5 Kimodameshi (Tests of Courage) in Anime

Around Halloween, what’s more fun and frightening than exploring a haunted house or trekking through the nearby spooky forest? It’s a perfect adrenaline boost for the holiday, and if you bring along someone you have a crush on, maybe you’ll have the chance to protect them when they get scared!

The kimodameshi (test of courage) is a Japanese variant of the same concept. It often pops up to provide a tense atmosphere, endless pranks, or just an excuse for two prospective lovebirds to get a little bonding time alone together. So today, let’s take a look at five of our favorite kimodameshi in anime!

The Evolution of Deconstructed Mahou Shoujo Anime Part 2: A New Baseline

In Part 1 of this series, we took a brief look at how mahou shoujo (magical girl) anime grew from its cutesy, harmless origins into a full-fledged genre about realistic girls who kick ass and control their own destinies. But even though certain anime like Mai-HiME (2004) and Heartcatch Precure (2010) incorporated some very dark subject matter, it wasn’t until the release of Mahou Shoujo Madoka Magica (2011) that the magical girl genre got its big gut-punch deconstruction.

The Evolution of Deconstructed Mahou Shoujo Anime Part 1: Challenging the Norm

When you think of kid-friendly anime, mahou shoujo (translated as “magical girl”) shows are probably pretty high on the list. They’re all about young girls conquering evil with sparkly magic and the power of friendship, right? Well, not so much anymore.

Mahou shoujo anime in the classic style still exist, of course, but the staggering impact of shows like Princess Tutu (2002) and Mahou Shoujo Madoka Magica (2011), among others, has blown the door wide open for deconstructing the typical tropes and expectations of what once was once viewed as a genre strictly for young girls. In this two-part series, we’ll explore how mahou shoujo grew and changed over time, and how certain influential shows turned the entire genre on its head.

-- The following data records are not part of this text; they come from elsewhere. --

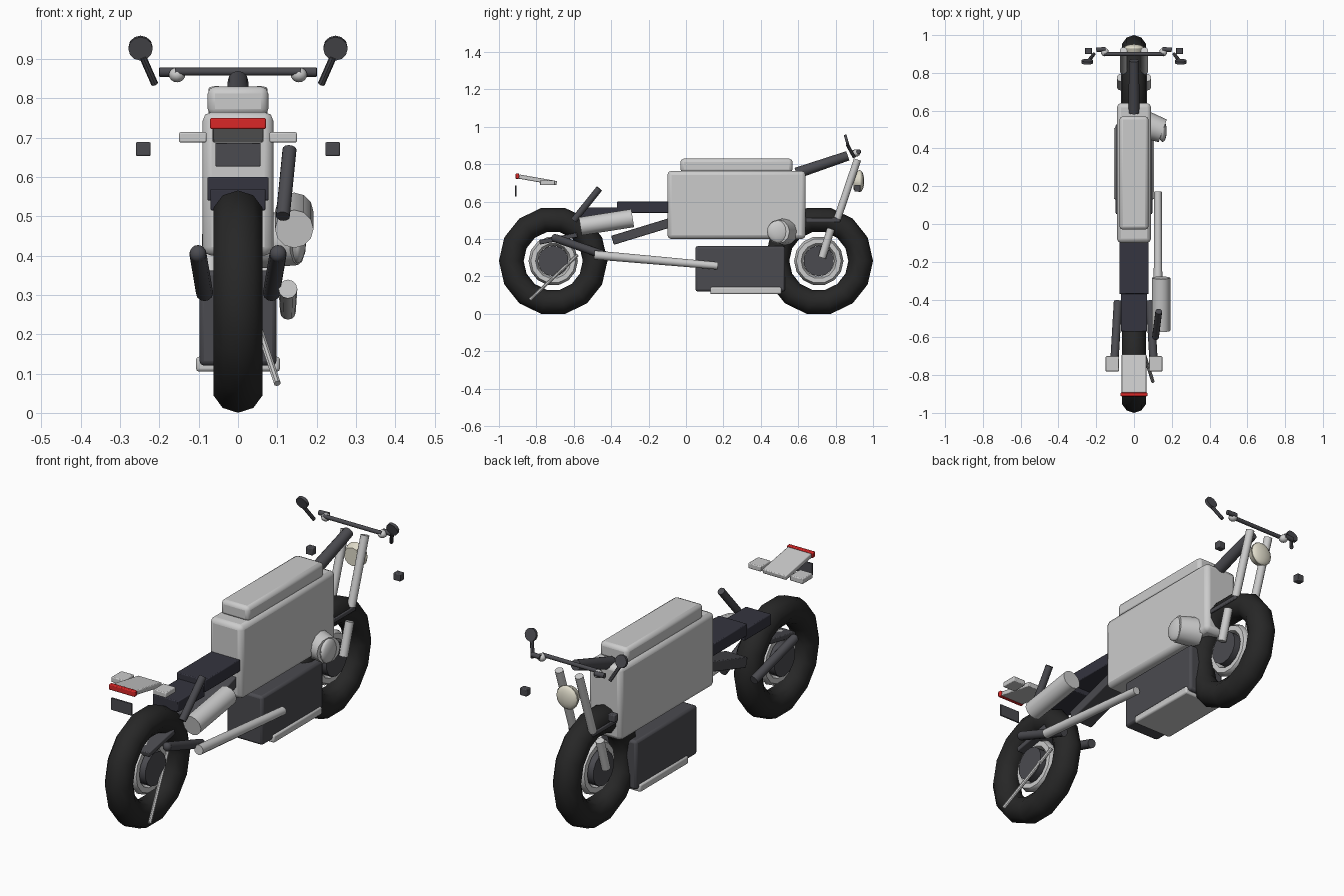
import bpy, math
from mathutils import Vector

if "Cube" in bpy.data.objects:
    bpy.data.objects.remove(bpy.data.objects["Cube"])


def mat(name, rgb):
    m = bpy.data.materials.new(name)
    m.diffuse_color = (*rgb, 1)
    m.use_nodes = True
    m.node_tree.nodes["Principled BSDF"].inputs["Base Color"].default_value = m.diffuse_color
    return m


BLACK = mat("rubber", (0.02, 0.02, 0.02))
SEAT = mat("seat_vinyl", (0.035, 0.035, 0.05))
DARK = mat("dark_metal", (0.07, 0.07, 0.08))
LIGHT = mat("bright_metal", (0.65, 0.65, 0.65))
RED = mat("red_lens", (0.7, 0.02, 0.02))
CREAM = mat("cream_lens", (0.75, 0.72, 0.6))


def finish(name, m, smooth=40):
    o = bpy.context.object
    o.name = name
    if m:
        o.data.materials.append(m)
    bpy.ops.object.shade_smooth_by_angle(angle=math.radians(smooth))
    return o


def box(name, lo, hi, m=None, bevel=0.004, tilt=0):
    lo, hi = Vector(lo), Vector(hi)
    bpy.ops.mesh.primitive_cube_add(size=1, location=(lo + hi) / 2)
    o = bpy.context.object
    o.scale = hi - lo
    bpy.ops.object.transform_apply(location=False, rotation=False, scale=True)
    finish(name, m)
    o.rotation_euler.x = math.radians(tilt)
    b = o.modifiers.new("bevel", 'BEVEL')
    b.width, b.segments = bevel, 2
    return o


def rod(name, a, b, r, m=None, r2=None, sides=12):
    a, b = Vector(a), Vector(b)
    d = b - a
    bpy.ops.mesh.primitive_cone_add(vertices=sides, radius1=r, radius2=r if r2 is None else r2,
                                    depth=d.length, location=(a + b) / 2)
    bpy.context.object.rotation_euler = d.to_track_quat('Z', 'Y').to_euler()
    return finish(name, m)


def ball(name, c, size, m=None):
    bpy.ops.mesh.primitive_uv_sphere_add(segments=10, ring_count=8, radius=1, location=c)
    bpy.context.object.scale = size
    return finish(name, m)


def ring(name, c, major, minor, m, seg, minor_seg):
    bpy.ops.mesh.primitive_torus_add(major_segments=seg, minor_segments=minor_seg, major_radius=major,
                                     minor_radius=minor, location=c, rotation=(0, math.pi / 2, 0))
    # quarter-step turn keeps a flat edge on the ground
    bpy.context.object.rotation_euler = (math.radians(90 + 180 / seg), 0, 0)
    o = bpy.context.object
    o.rotation_euler = (0, math.pi / 2, 0)
    for v in o.data.vertices:
        x, y = v.co.x, v.co.y
        t = math.pi / seg
        v.co.x = x * math.cos(t) - y * math.sin(t)
        v.co.y = x * math.sin(t) + y * math.cos(t)
    return finish(name, m, 60)


# wheels
for tag, y in (("rear", -0.71), ("front", 0.71)):
    c = (0, y, 0.283)
    ring(tag + "_tyre", c, 0.224, 0.066, BLACK, 14, 10)
    ring(tag + "_rim", c, 0.107, 0.025, LIGHT, 14, 6)
    rod(tag + "_hub", (-0.045, y, 0.283), (0.045, y, 0.283), 0.082, DARK, sides=14)

# tank and engine
box("tank", (-0.09, -0.10, 0.40), (0.09, 0.64, 0.765), bevel=0.022)
box("tank_top", (-0.077, -0.03, 0.755), (0.077, 0.57, 0.83), bevel=0.018)
box("engine", (-0.098, 0.05, 0.12), (0.098, 0.53, 0.362), DARK, 0.012)
box("skid_plate", (-0.107, 0.13, 0.105), (0.107, 0.51, 0.143), bevel=0.008)
rod("side_cover", (0.05, 0.53, 0.44), (0.152, 0.493, 0.44), 0.073, LIGHT, 0.064)
ball("side_cover_cap", (0.152, 0.493, 0.44), (0.022, 0.06, 0.06), LIGHT)

# seat and subframe
box("front_seat", (-0.078, -0.37, 0.54), (0.078, -0.09, 0.60), SEAT)
box("rear_seat", (-0.07, -0.57, 0.515), (0.07, -0.36, 0.57), SEAT)
box("subframe", (-0.06, -0.40, 0.415), (0.06, -0.08, 0.465), DARK, tilt=17)

# exhaust
rod("muffler", (0.143, -0.565, 0.468), (0.143, -0.285, 0.512), 0.049, LIGHT)
rod("exhaust_pipe", (0.127, -0.49, 0.315), (0.127, 0.17, 0.257), 0.024, LIGHT, 0.02)
rod("shock", (0.131, -0.463, 0.67), (0.114, -0.60, 0.50), 0.018, DARK)
rod("kickstand", (0.02, -0.58, 0.315), (0.10, -0.835, 0.075), 0.009, LIGHT, sides=8)

# rear arms and brace
for s in (-1, 1):
    rod("swing_arm", (s * 0.102, -0.70, 0.405), (s * 0.085, -0.41, 0.305), 0.022, DARK)
    ball("swing_arm_end", (s * 0.102, -0.70, 0.405), (0.022, 0.02, 0.022), DARK)
box("wheel_brace", (-0.055, -0.785, 0.39), (0.062, -0.58, 0.415), DARK, tilt=11)

# tail
box("tail", (-0.065, -0.895, 0.705), (0.065, -0.69, 0.728), tilt=-10)
box("tail_light", (-0.071, -0.912, 0.722), (0.071, -0.892, 0.75), RED)
box("number_plate", (-0.057, -0.915, 0.627), (0.057, -0.907, 0.687), DARK, 0.002)
for s in (-1, 1):
    box("tail_wing", (s * 0.115 - 0.035, -0.78, 0.688), (s * 0.115 + 0.035, -0.70, 0.714))

# front fork, neck and headlight
for s in (-1, 1):
    rod("fork_tube", (s * 0.055, 0.917, 0.825), (s * 0.055, 0.81, 0.51), 0.02, LIGHT)
    rod("fork_leg", (s * 0.07, 0.775, 0.455), (s * 0.07, 0.727, 0.30), 0.021)
box("fork_brace", (-0.07, 0.64, 0.49), (0.07, 0.825, 0.512), DARK)
rod("neck", (0, 0.59, 0.752), (0, 0.865, 0.845), 0.03, DARK, 0.026)
rod("headlight", (0, 0.895, 0.71), (0, 0.93, 0.71), 0.045, CREAM, 0.06)
ball("headlight_lens", (0, 0.93, 0.71), (0.058, 0.023, 0.058), CREAM)

# handlebar, mirrors and indicators
rod("handlebar", (-0.16, 0.90, 0.868), (0.16, 0.90, 0.868), 0.01, DARK)
for s in (-1, 1):
    rod("grip", (s * 0.15, 0.925, 0.867), (s * 0.20, 0.922, 0.867), 0.012, DARK)
    ball("bar_clamp", (s * 0.155, 0.91, 0.86), (0.022, 0.022, 0.019), LIGHT)
    rod("mirror_stem", (s * 0.212, 0.90, 0.837), (s * 0.242, 0.862, 0.905), 0.009, DARK, sides=8)
    rod("mirror", (s * 0.248, 0.852, 0.926), (s * 0.248, 0.866, 0.93), 0.031, DARK)
    box("indicator", (s * 0.241 - 0.019, 0.90, 0.653), (s * 0.241 + 0.019, 0.933, 0.689), DARK)
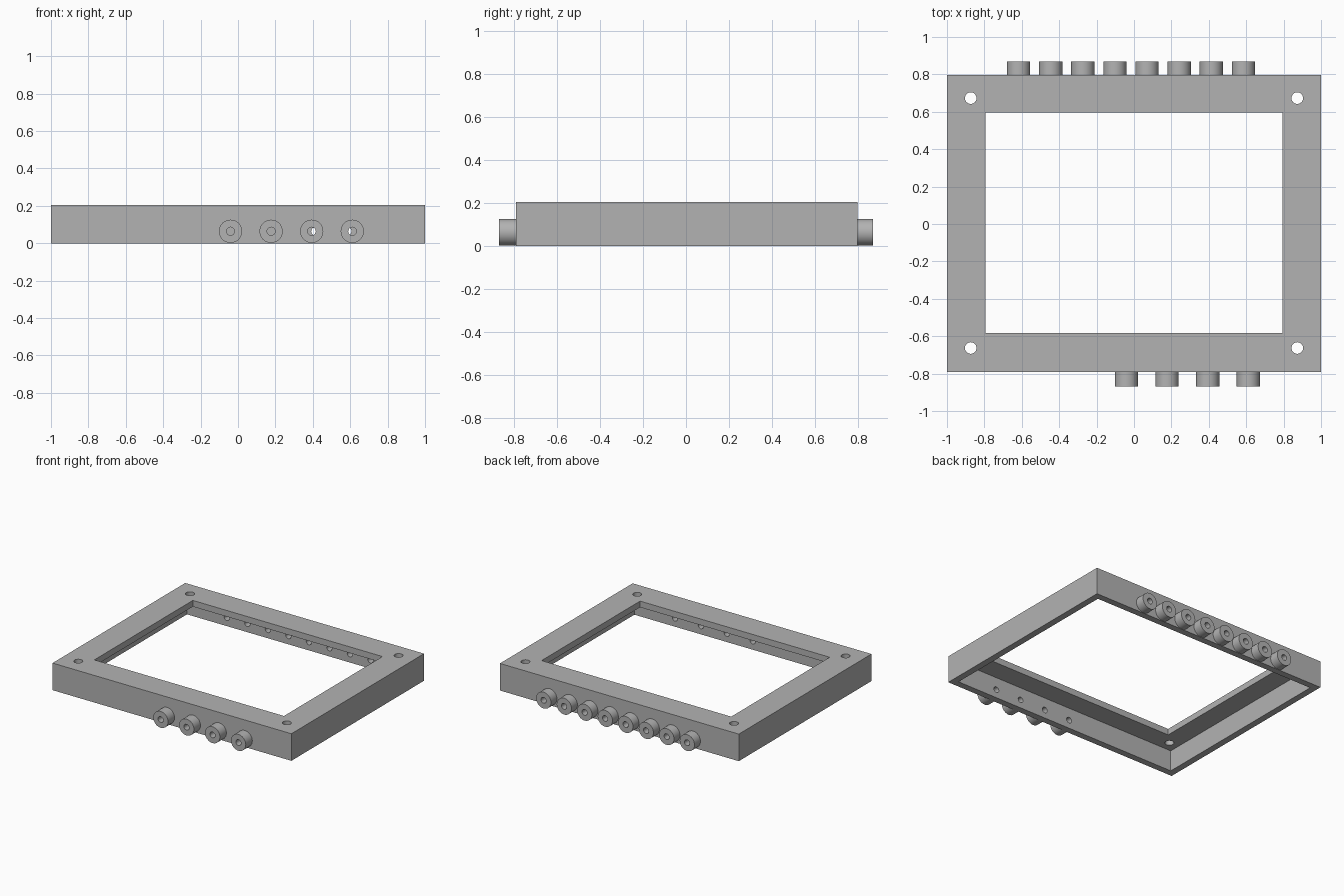
import bpy
import bmesh
from math import radians
from mathutils import Matrix, Vector

cube = bpy.data.objects.get("Cube")
if cube:
    bpy.data.objects.remove(cube, do_unlink=True)

grey = bpy.data.materials.new("plain grey")
grey.use_nodes = True
colour = (0.45, 0.45, 0.45, 1)
grey.diffuse_color = colour
grey.node_tree.nodes["Principled BSDF"].inputs["Base Color"].default_value = colour

FRONT, BACK, HEIGHT = -0.79, 0.797, 0.205
WALL, PLATE, REACH = 0.05, 0.047, 0.868
PEG_Z, PEG_R, BORE_R = 0.064, 0.062, 0.022
front_xs = [-0.04 + 0.217 * i for i in range(4)]
back_xs = [-0.617 + 0.1717 * i for i in range(8)]


def add_box(bm, low, high):
    low, high = Vector(low), Vector(high)
    matrix = Matrix.Translation((low + high) / 2) @ Matrix.Diagonal((*(high - low), 1))
    bmesh.ops.create_cube(bm, size=1, matrix=matrix)


def add_rod(bm, centre, radius, length, along_y, sides=32):
    turn = Matrix.Rotation(radians(90), 4, "X") if along_y else Matrix.Identity(4)
    bmesh.ops.create_cone(bm, cap_ends=True, segments=sides, radius1=radius, radius2=radius,
                          depth=length, matrix=Matrix.Translation(centre) @ turn)


def finish(bm, name):
    mesh = bpy.data.meshes.new(name)
    bm.to_mesh(mesh)
    bm.free()
    mesh.materials.append(grey)
    obj = bpy.data.objects.new(name, mesh)
    bpy.context.collection.objects.link(obj)
    return obj


def box_object(name, low, high):
    bm = bmesh.new()
    add_box(bm, low, high)
    return finish(bm, name)


def peg_row(name, xs, y0, y1, radius):
    bm = bmesh.new()
    for x in xs:
        add_rod(bm, (x, (y0 + y1) / 2, PEG_Z), radius, y1 - y0, True,
                32 if radius > 0.03 else 16)
    return finish(bm, name)


def cut(obj, cutters):
    bpy.ops.object.select_all(action="DESELECT")
    bpy.context.view_layer.objects.active = obj
    obj.select_set(True)
    for cutter in cutters:
        cutter.hide_render = True
        mod = obj.modifiers.new("cut", "BOOLEAN")
        mod.operation, mod.solver, mod.object = "DIFFERENCE", "EXACT", cutter
        bpy.ops.object.modifier_apply(modifier=mod.name)
    bpy.ops.object.shade_smooth_by_angle(angle=radians(30))


# Frame body and the two rows of pegs
frame = box_object("frame", (-1, FRONT, 0), (1, BACK, HEIGHT))
front_pegs = peg_row("front_pegs", front_xs, -REACH, FRONT + 0.01, PEG_R)
back_pegs = peg_row("back_pegs", back_xs, BACK - 0.01, REACH, PEG_R)

# Window opening and the hollow underside
opening = box_object("opening_cutter", (-0.795, -0.583, -0.1), (0.793, 0.595, 0.4))
hollow = box_object("hollow_cutter", (WALL - 1, FRONT + WALL, -0.1),
                    (1 - WALL, BACK - WALL, HEIGHT - PLATE))

# Corner screw holes
bm = bmesh.new()
for x in (-0.873, 0.873):
    for y in (-0.663, 0.673):
        add_rod(bm, (x, y, HEIGHT), 0.031, 0.2, False)
screw_holes = finish(bm, "screw_hole_cutter")

# Bores running through the pegs and the walls
front_bores = peg_row("front_bore_cutter", front_xs, -1, FRONT + WALL + 0.05, BORE_R)
back_bores = peg_row("back_bore_cutter", back_xs, BACK - WALL - 0.05, 1, BORE_R)

cut(frame, [hollow, opening, screw_holes, front_bores, back_bores])
cut(front_pegs, [front_bores])
cut(back_pegs, [back_bores])

for cutter in (opening, hollow, screw_holes, front_bores, back_bores):
    bpy.data.objects.remove(cutter, do_unlink=True)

[Honey's Anime Interview] Steve Conte: Composer and Vocalist (Cowboy Bebop, Ghost in the Shell, Wolf's Rain)

Steve Conte has had quite the career. He’s a New York City-based singer and guitarist whose resume includes playing with the New York Dolls, The Michael Monroe Band, his own band, and too many other acts to name. He also writes and produces his own songs, and even after over 30 years of rocking, he still makes his punk haircut look good.

Even if you aren’t into rock music, you’ll likely recognize his voice from songs like “Call Me, Call Me” and “Rain” from Cowboy Bebop, “Living Inside the Shell” from Ghost in the Shell: Stand Alone Complex, or the opening “Stray” from Wolf’s Rain. He’s worked with Japanese composer Yoko Kanno since the ‘90s and has helped create some of the most iconic music in anime history. We interviewed him over the phone after his summer European tour and his appearance at J1-Con in Atlantic City, NJ. Here’s what we found out!

Top 10 Characters Who Wield the Power of Darkness

Fear of the darkness is something deeply ingrained in us as humans – what waits in the shadows could very well kill us without even having to defend itself. So in the pantheon of superpowers, it’s no surprise that plenty of fictional characters have mastery over the terrifying element of darkness. And over the years, anime has shown us far more creative applications for shadows and darkness than we could ever think of.

Top 10 Misunderstandings in Anime

It’s impossible to truly tell what’s going on in someone else’s mind. No matter how well you think you know someone, you’re bound to misunderstand them at some point. And just like reality, anime has its fair share of misunderstandings between characters. But while your slip-ups in real life may just cause a small argument or a missed appointment, improper communication in anime has been known to destroy friendships, ruin complex political strategies, and even bring about the end of the world.